    Examples: one, two, three.

    Not quite commercial-quality “art direction,” but I think it’s the same idea ๐Ÿ™‚

  10. Alex, your site is a perfect example of what I am talking about. I am very impressed with it. The common elements of the header and comments keep things consistent enough, but the art direction for each article (or “blog post”) give the site some variety. The degree of variation isn’t as dramatic as the CSS Zen Garden, which is closer to what I think is practical and appropriate for my magazine approach. Nice work!

  11. I agree with Rob Weychert and that most of this ‘one markup, many style’ approach is usually feasible on personal projects or well.. the css zen garden. I have approached this technique only from maintenance perspective where I only wanted to update a centralized markup for a set of sites (compare my site with http://brigitteschuster.com) Having said that all this requires quite a bit of time to do it and the end benefits may not really reflect the time and energy that went into it.

    Just hoping this design (submitted in Feb. 2006) gets approved or rejected sometime this century ๐Ÿ™‚

    (see why)

  12. @Sarven: I don’t think it’s any harder to do than, say, putting out a monthly highly-designed magazine where designers have to make a new layout and art direction for each feature story month after month.

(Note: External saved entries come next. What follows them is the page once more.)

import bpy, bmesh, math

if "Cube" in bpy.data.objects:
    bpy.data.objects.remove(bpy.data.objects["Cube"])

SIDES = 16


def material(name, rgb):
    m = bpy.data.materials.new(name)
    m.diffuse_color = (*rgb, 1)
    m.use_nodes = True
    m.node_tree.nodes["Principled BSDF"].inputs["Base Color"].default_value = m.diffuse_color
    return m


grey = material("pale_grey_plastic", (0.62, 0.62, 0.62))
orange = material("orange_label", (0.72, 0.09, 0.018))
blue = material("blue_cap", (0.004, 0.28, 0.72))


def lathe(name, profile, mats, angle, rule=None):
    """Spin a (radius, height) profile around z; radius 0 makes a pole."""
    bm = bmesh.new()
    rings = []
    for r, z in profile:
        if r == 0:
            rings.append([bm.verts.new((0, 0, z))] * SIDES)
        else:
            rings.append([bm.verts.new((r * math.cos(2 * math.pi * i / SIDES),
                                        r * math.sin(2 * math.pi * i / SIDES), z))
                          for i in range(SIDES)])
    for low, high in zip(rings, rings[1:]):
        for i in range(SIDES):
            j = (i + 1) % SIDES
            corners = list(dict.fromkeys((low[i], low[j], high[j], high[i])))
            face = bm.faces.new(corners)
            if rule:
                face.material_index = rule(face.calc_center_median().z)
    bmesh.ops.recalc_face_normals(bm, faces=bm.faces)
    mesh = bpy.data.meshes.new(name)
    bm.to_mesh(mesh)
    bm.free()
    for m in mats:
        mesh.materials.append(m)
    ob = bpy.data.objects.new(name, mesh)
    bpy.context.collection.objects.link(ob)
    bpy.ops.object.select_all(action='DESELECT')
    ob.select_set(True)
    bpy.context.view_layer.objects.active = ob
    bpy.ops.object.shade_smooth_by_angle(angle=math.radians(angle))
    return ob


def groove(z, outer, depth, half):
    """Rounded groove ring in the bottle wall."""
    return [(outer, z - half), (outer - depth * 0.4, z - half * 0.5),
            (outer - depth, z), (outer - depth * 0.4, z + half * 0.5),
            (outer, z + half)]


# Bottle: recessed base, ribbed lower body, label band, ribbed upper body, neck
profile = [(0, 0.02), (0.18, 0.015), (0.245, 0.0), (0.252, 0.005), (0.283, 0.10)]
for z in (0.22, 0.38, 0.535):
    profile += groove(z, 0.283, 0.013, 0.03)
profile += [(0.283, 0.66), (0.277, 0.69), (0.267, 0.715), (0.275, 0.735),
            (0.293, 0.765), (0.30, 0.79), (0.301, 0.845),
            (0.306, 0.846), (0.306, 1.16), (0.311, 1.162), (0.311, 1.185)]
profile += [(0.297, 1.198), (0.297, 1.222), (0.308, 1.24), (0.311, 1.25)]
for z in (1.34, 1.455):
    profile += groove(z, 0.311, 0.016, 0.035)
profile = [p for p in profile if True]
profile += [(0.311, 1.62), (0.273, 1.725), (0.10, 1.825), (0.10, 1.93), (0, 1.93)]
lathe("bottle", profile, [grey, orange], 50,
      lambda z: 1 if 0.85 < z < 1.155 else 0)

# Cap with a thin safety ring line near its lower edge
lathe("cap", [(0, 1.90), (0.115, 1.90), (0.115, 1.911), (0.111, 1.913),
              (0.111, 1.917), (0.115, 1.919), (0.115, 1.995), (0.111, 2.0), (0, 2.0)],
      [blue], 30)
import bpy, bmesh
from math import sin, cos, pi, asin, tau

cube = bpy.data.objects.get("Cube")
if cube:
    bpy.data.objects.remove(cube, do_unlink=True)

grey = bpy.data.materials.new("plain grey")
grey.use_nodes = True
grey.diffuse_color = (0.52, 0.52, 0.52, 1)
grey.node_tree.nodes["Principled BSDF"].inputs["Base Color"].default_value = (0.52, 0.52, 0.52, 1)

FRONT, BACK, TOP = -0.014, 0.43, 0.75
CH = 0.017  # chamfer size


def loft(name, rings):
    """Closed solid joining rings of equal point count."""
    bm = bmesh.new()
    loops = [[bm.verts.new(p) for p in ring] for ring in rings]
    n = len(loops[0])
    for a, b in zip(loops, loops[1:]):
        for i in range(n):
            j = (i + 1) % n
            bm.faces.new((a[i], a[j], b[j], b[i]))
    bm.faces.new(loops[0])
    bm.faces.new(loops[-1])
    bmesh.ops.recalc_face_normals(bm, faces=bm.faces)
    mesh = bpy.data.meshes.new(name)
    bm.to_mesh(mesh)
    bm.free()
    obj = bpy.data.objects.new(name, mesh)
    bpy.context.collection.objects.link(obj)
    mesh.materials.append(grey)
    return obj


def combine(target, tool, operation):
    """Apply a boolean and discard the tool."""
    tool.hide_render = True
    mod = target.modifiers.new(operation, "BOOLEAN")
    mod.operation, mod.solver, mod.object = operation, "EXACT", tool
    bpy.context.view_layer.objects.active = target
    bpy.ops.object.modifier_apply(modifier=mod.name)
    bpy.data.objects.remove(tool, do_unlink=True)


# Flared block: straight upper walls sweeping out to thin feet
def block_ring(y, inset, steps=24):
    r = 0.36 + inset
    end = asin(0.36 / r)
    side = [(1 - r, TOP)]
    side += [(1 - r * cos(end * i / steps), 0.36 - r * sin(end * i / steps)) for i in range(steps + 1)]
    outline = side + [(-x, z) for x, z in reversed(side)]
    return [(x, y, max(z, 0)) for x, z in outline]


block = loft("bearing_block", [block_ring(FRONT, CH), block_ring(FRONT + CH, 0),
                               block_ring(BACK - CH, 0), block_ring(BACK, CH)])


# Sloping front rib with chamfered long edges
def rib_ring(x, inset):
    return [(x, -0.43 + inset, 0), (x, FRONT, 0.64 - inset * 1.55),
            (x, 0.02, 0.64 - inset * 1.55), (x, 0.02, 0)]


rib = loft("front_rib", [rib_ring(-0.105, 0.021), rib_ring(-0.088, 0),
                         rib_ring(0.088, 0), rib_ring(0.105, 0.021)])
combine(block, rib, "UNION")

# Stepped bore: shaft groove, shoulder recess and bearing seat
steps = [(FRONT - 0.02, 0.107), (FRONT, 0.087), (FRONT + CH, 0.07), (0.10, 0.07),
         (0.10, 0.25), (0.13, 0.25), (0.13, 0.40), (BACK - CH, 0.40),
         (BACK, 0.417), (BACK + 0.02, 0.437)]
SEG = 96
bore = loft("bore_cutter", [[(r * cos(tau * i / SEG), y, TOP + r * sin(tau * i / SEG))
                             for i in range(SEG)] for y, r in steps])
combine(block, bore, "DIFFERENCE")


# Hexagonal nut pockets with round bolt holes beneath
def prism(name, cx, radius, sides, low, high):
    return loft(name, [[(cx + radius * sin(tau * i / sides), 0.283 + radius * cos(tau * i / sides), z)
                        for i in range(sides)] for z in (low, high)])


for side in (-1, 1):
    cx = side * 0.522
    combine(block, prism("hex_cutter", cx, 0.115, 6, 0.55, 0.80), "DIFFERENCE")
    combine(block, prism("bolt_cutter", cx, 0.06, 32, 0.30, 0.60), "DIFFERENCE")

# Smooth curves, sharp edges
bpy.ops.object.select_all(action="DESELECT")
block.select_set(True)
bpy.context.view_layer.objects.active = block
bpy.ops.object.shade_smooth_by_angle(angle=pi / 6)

Alex, above, does it already. All it takes is a high level of CSS skill in the talent pool and some good tools, and I think we have those now.

  13. @Christopher Fahey:
    On the web the trick is to get an HTML that is not only written well (semantic markup) but also to leave just enough hooks around for CSS to work on a wide scale (as seen in csszengarden). If this is not done well it will substantially limit the number of possible designs. To achieve that a balance would be required and a lot of tweaking until its just right. Considering the differences between one site to another as well as the dynamic requirements of the site I would venture to say that this would be quite costy to not only implement but also to maintain.

    Taking this idea further some sites are able to offer different set of styles for different type of users but it all comes with a different price tag and demands. In fact I would love to see this more widely applied on the Web.